Housing prices in Nevada, the state that was ground zero for the housing boom and bust last decade. From the year 2000 to peak in 2006, Nevada real estate prices skyrocketed 116% and then cratered 56% down into 2012. This compares to the national average of 105% followed by a 33% crash. Now we have a $1.9 billion stadium being built, 40% funded by taxpayers, and stratospheric projections by the state of Nevada budget office witch doctors about how Everything Will Officially Be Awesome because they have this voodoo doll with the word “Economy” painted in blood on it and it’s in a bullet proof glass case, really thick say the guys in charge, and they’re making sure nobody sticks any pins in it. So everything should be fine.
And just like that, the peak of the current boom rests squarely atop Nevada once again.
The official projections, which they just spit out randomly because if they knew this with any sort of accuracy they would be able to make millions trading stocks, are like this. 450,000 new visitors every year because of the stadium, and a third of tickets purchased by tourists(!).
Even aside from the very hefty projections, this is just another case of double counting, not realizing that economics is the study of scarcity and choice.
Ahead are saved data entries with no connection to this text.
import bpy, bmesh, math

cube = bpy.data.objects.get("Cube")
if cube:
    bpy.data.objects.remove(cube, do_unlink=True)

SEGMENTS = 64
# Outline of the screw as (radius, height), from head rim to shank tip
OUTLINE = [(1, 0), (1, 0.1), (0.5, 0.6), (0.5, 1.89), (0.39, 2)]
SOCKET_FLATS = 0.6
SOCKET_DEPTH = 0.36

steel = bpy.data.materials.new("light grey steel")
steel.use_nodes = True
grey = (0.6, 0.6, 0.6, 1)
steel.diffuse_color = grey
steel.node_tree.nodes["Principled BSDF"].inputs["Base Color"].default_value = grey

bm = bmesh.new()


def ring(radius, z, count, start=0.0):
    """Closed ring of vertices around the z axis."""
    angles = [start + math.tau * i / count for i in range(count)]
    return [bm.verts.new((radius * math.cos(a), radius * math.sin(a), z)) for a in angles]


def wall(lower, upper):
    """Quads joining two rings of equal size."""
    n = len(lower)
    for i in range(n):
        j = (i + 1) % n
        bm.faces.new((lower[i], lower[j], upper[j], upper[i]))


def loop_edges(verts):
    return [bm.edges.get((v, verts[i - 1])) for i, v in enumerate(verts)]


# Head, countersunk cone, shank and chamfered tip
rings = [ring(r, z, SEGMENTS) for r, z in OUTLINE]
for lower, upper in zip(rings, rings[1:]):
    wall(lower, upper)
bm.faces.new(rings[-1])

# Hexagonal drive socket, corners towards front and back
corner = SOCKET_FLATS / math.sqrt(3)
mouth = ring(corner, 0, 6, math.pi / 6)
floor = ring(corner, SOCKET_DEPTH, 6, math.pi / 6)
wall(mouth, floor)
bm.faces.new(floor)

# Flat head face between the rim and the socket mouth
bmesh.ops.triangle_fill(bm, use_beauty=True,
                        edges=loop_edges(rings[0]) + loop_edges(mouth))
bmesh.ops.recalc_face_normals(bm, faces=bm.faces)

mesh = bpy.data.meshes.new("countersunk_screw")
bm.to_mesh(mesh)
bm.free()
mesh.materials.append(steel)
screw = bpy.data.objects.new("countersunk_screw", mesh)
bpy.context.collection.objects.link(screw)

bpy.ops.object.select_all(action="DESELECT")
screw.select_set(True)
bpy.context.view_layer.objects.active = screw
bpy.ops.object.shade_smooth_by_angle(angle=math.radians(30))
The stadium is another thing that costs money, both in taxes and in disposable income one can spend on entertainment. Those that choose to go to a game or buy Las Vegas Raiders jerseys now have less money to spend gambling. Unless you argue that the tourists coming to Las Vegas for the football team are not the ones who come to gamble. But that’s silly. Of course they are coming to gamble. The stadium is just an added attraction. People don’t fly to Las Vegas to see a Raiders game, at least not 450,000 of them a year.
The sheer amount of tax funding for this stadium also screams red flags. $750 million is far and away the most that taxpayers have ever been forced to spend on a stadium. The nearest runner up is the New York Yankees who got $492 million, and that itself more than doubled the previous record of $214! That sum went to the football runner up, the Indianapolis Colts.
The taxpayer funding graph for stadiums is going parabolic. One wonders why those who stand to make money on a stadium are not the ones paying for the entire stadium, just like any owner of any business is generally the one paying for it. Instead, it is the people who will have to pay to go to the stadium (Nevada taxpayers) that will have to pay $354 each to see the stadium built in the first place. Will the state buy shares in the stadium for its taxpayers and pay back the money to them as revenues come in? HA! Of course not! What will happen is that they’ll have to raise taxes even more when costs exceed projections as the contractors put steak and caviar dinners on the public tab. The tax raises will be passed as a “one time thing” to fund the budgetary discrepancies, and then of course they’ll be kept on the books, never removed, to fund something that sounds better to voters, like “education,” by which they mean more public school bureaucrats.
If the people who were going to make money off this stadium believed it was worth their money, they would have come up with the money themselves. But what probably happened here is that politicians wanted the prestige, so somebody called up his uncle/donor contractor who mouthed off an insane sum and they all said, “OK, we’ll have taxpayers foot the bill and tell them it’ll grow the economy so they keep voting for us.”
Will the new Las Vegas Raiders beef up betting volumes at the Strip? Initially perhaps a bit, but probably not by much, or at least enough to matter. Volumes will continue to follow the money supply more or less. The only thing that could contribute anything major to Las Vegas would be hosting a Super Bowl, and that is a possibility far away into the future. And even a Super Bowl once every ten years is not going to improve things fundamentally. The only thing that can do that is lowering taxes and regulations.
The main useful piece of economic information we can garner from this new nearly $2 billion stadium is that we are deep into the boom phase of this current business cycle. The money is flowing strong in Nevada, just like it was in 2006. If that stops for any reason, things will start to turn south quickly, just like they did in 2007. Will that happen next year? It depends on how high inflation gets and how high interest rates will go to try and stop it if necessary.
So in the end, keep watching the price inflation rate. If it goes above 3%, the current boom will be in trouble.